Frank doesn't purport to make your music more artistic; instead, he suggests how to make your output catch and retain someone's attention - be they radio or digital stream listeners, the CD/MP3-buying public, a radio station's music director, or a television show's music coordinator. In that sense, he's a hit-song mercenary, but after reading his book you'll understand that getting heard amid the fire hose of music passing through the Internet isn't always a simple task of just making great music. His analysis of industry changes suggests the impact they've had on song construction. He explains the results of transitioning from 78s to 45s to LPs, describes how listening habits and hit selection were altered by the 45 changer, and why song intros grew longer as automated programming systems favored records that left more room for ads to be read live by DJs.
The need to make your songs catchy and sticky is underlined by the ease with which modern listeners can change channel (due to digital radio tuners) and instantly skip a song (due to the capacities of MP3 players and streaming music services).Read more ›
Most Recent Customer Reviews
I had the chance to meet Jay Frank at a music conference where he spoke on the Futurehit.DNA book. His insight in this book is priceless and gives you tons of insight on the... Read morePublished 12 months ago by Brittnee Laverty
Lots of history and lots of evidence supporting his FutureHIT.DNA theory. I love every bit of it.Published 13 months ago by Mike
Excellent explanations of who what why and where and how we got in the present situation and how to move forward...Published on August 3, 2013 by studio guy
Really great book. Provides a lot of insight. If you write music, perform music, or work within he music industry this is a must read!Published on March 20, 2011 by TR
I learned about this book by watching one of the Taxi.com video productions. The books contains something like 15 suggestions as to how to adapt music productions to interface with... Read morePublished on March 11, 2011 by R. Johnson
This is my new go -to book for inspiration. I keep it handy while songwriting because the main points that Jay presents are so resonant with modern music creation ... Read morePublished on December 9, 2010 by kites & crows
I downloaded a sample of this book, and seriously debated whether someone who would write "irregardless", backed by a publisher whose proofreader let this one slip, could possibly... Read morePublished on June 3, 2010 by Musitek
FutureHit.DNA is a unique perspective on what may be the best way to make a song a hit. The information is not just from your typical viewpoint, it's from an ultimate insider with... Read morePublished on May 28, 2010 by G.Franklin Rutherford

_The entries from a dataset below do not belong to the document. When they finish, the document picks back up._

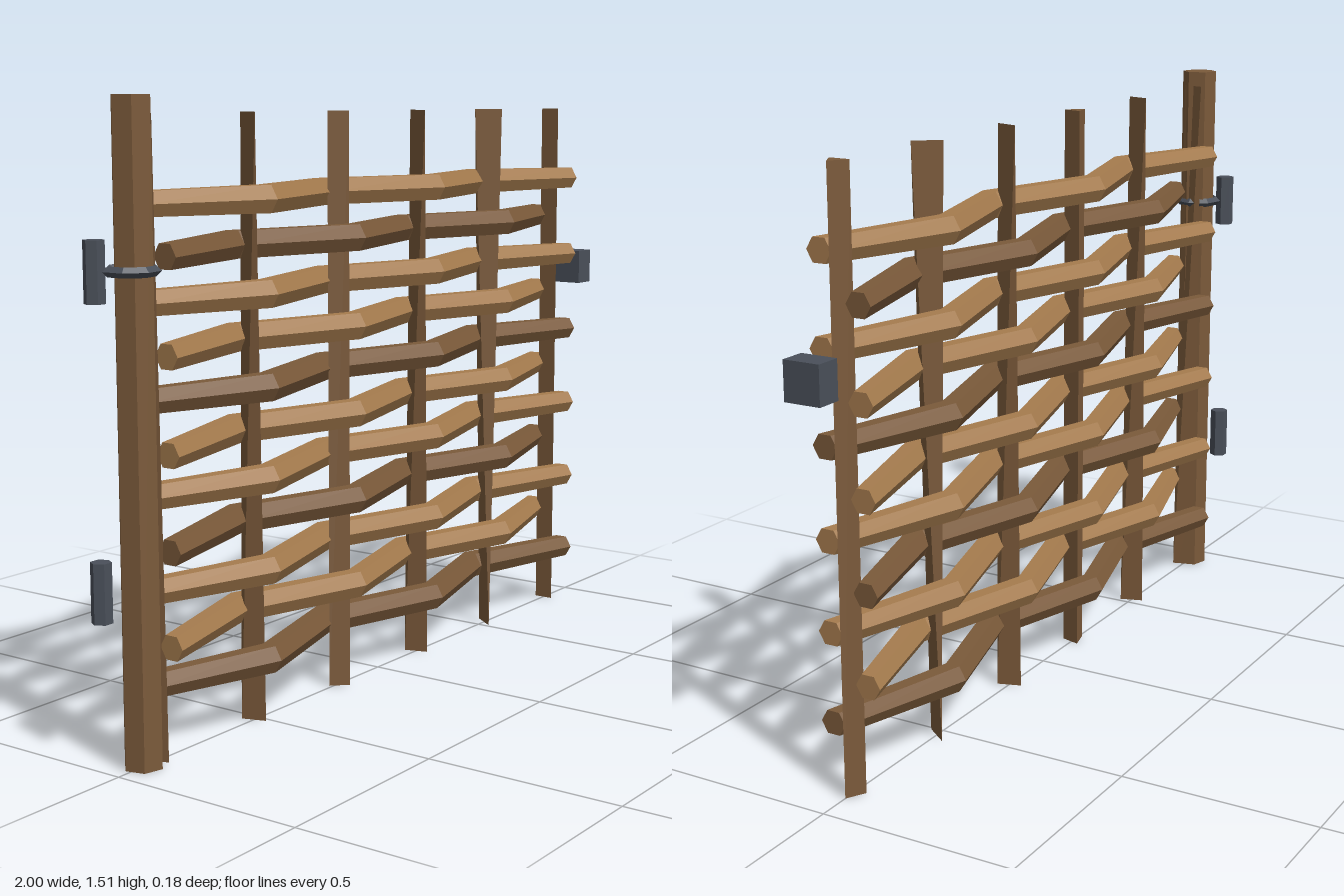
import * as THREE from 'three';
import { ConvexGeometry } from 'three/addons/geometries/ConvexGeometry.js';

function material(name, color) {
  const m = new THREE.MeshStandardMaterial({ color, flatShading: true });
  m.name = name;
  return m;
}

// Six-sided rod swept through points [x, y, z, radius], sections square to x
function rodGeometry(points) {
  const sides = 6, pos = [], idx = [];
  for (const [x, y, z, r] of points) {
    for (let k = 0; k < sides; k++) {
      const t = Math.PI / 2 + (k * Math.PI * 2) / sides;
      pos.push(x, y + r * Math.cos(t), z + r * Math.sin(t));
    }
  }
  const last = (points.length - 1) * sides;
  for (let i = 0; i < points.length - 1; i++) {
    for (let k = 0; k < sides; k++) {
      const a = i * sides + k, b = i * sides + ((k + 1) % sides);
      idx.push(a, b, a + sides, b, b + sides, a + sides);
    }
  }
  for (let k = 1; k < sides - 1; k++) {
    idx.push(0, k + 1, k, last, last + k, last + k + 1);
  }
  const g = new THREE.BufferGeometry();
  g.setAttribute('position', new THREE.Float32BufferAttribute(pos, 3));
  g.setIndex(idx);
  g.computeVertexNormals();
  return g;
}

// Split stake: a top edge and a bottom edge turned in opposite directions
function splitStake(a, b, h) {
  const v = (x, y, z) => new THREE.Vector3(x, y, z);
  return new ConvexGeometry([v(a, h, b), v(-a, h, -b), v(a, 0, -b), v(-a, 0, b)]);
}

// Three-sided stake standing on y = 0
function wedgeStake(h, turn) {
  return new THREE.CylinderGeometry(0.031, 0.031, h, 3, 1, false, turn).translate(0, h / 2, 0);
}

export function createModel() {
  const group = new THREE.Group();
  const darkWood = material('dark wood', 0x7b5a3a);
  const lightWood = material('light wood', 0xa67c4e);
  const iron = material('dark iron', 0x4a505a);

  const add = (name, geometry, mat, x = 0, y = 0, z = 0) => {
    const mesh = new THREE.Mesh(geometry, mat);
    mesh.name = name;
    mesh.position.set(x, y, z);
    group.add(mesh);
    return mesh;
  };

  // Hinge post
  add('hingePost', new THREE.CylinderGeometry(0.048, 0.048, 1.51, 6, 1, false, Math.PI / 12),
    darkWood, -0.917, 0.755, 0);

  // Upright stakes
  const stakeX = [-0.875, -0.522, -0.173, 0.18, 0.53, 0.884];
  const stakeH = 1.47;
  const stakes = [
    splitStake(0.01, -0.03, stakeH),
    splitStake(0.01, -0.03, stakeH),
    wedgeStake(stakeH, 0.25),
    splitStake(0.01, -0.03, stakeH),
    splitStake(0.022, 0.03, stakeH),
    wedgeStake(stakeH, Math.PI / 2),
  ];
  stakes.forEach((g, i) => add('stake', g, darkWood, stakeX[i]));

  // Woven rods, passing alternately in front of and behind the stakes
  for (let row = 0; row < 11; row++) {
    const y = 0.165 + row * 0.1105;
    const side = row % 2 === 0 ? 1 : -1;
    const points = stakeX.map((x, i) => {
      const end = i === 0 || i === stakeX.length - 1;
      return [i === 0 ? -0.872 : x, y, side * (i % 2 ? 0.05 : -0.05), end ? 0.033 : 0.038];
    });
    add('wovenRod', rodGeometry(points), row % 3 === 0 ? darkWood : lightWood);
  }

  // Hinge pins behind the post
  for (const y of [0.41, 1.128]) {
    add('hingePin', new THREE.CylinderGeometry(0.025, 0.025, 0.14, 6, 1, false, Math.PI / 2),
      iron, -0.975, y, -0.063);
  }

  // Iron ring around the post
  const ring = add('hingeRing', new THREE.TorusGeometry(0.055, 0.012, 4, 7), iron, -0.925, 1.13, 0);
  ring.rotation.x = Math.PI / 2;

  // Latch block
  add('latchBlock', new THREE.BoxGeometry(0.066, 0.095, 0.095), iron, 0.967, 1.004, 0.02);

  return group;
}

After being in the music business for 10 years, you think you know almost everything. Jay Frank tells you something that you didn't expect. Read morePublished on February 11, 2010 by Shelly Hartman